◆ TO DO
The lines to retype are the one with "bm.to_mesh(mesh)" and all that follow it to the end of the entries below; copy them exactly and nothing else.

START DATA TO EXAMINE

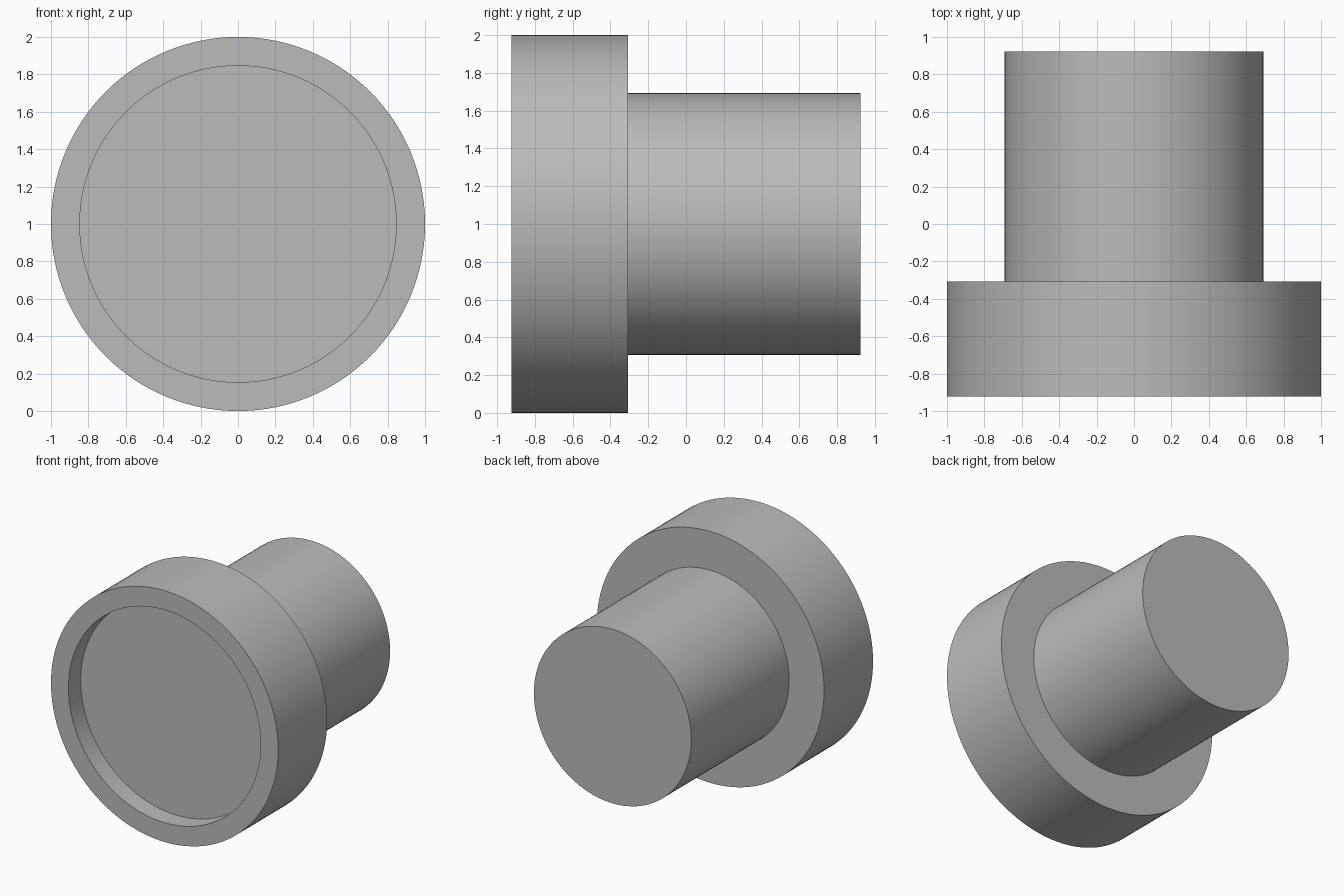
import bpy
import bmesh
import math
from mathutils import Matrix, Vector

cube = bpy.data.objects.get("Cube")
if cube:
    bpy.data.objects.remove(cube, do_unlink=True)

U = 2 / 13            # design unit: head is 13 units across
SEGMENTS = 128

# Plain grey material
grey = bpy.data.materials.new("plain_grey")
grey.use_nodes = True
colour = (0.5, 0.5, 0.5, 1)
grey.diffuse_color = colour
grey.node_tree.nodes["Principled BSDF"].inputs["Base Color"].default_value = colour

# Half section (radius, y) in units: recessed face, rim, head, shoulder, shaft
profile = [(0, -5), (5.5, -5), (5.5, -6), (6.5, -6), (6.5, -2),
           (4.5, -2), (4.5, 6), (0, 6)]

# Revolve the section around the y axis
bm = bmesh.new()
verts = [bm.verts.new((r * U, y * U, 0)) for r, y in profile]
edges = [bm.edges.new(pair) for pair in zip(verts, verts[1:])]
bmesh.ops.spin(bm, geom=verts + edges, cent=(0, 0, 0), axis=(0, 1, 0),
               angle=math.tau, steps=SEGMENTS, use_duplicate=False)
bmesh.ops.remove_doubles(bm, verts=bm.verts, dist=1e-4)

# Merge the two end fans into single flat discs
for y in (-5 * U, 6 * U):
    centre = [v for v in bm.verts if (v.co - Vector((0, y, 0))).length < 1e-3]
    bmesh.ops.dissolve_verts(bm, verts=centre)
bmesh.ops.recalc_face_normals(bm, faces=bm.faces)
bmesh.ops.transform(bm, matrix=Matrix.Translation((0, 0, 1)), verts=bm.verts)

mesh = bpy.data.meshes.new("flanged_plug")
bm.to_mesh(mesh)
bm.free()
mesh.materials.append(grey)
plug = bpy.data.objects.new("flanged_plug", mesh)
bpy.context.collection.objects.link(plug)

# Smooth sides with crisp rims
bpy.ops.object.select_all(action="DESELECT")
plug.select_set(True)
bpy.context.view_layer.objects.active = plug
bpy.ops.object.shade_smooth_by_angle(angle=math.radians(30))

END DATA TO EXAMINE

◆ THE ANSWER
bm.to_mesh(mesh)
bm.free()
mesh.materials.append(grey)
plug = bpy.data.objects.new("flanged_plug", mesh)
bpy.context.collection.objects.link(plug)

# Smooth sides with crisp rims
bpy.ops.object.select_all(action="DESELECT")
plug.select_set(True)
bpy.context.view_layer.objects.active = plug
bpy.ops.object.shade_smooth_by_angle(angle=math.radians(30))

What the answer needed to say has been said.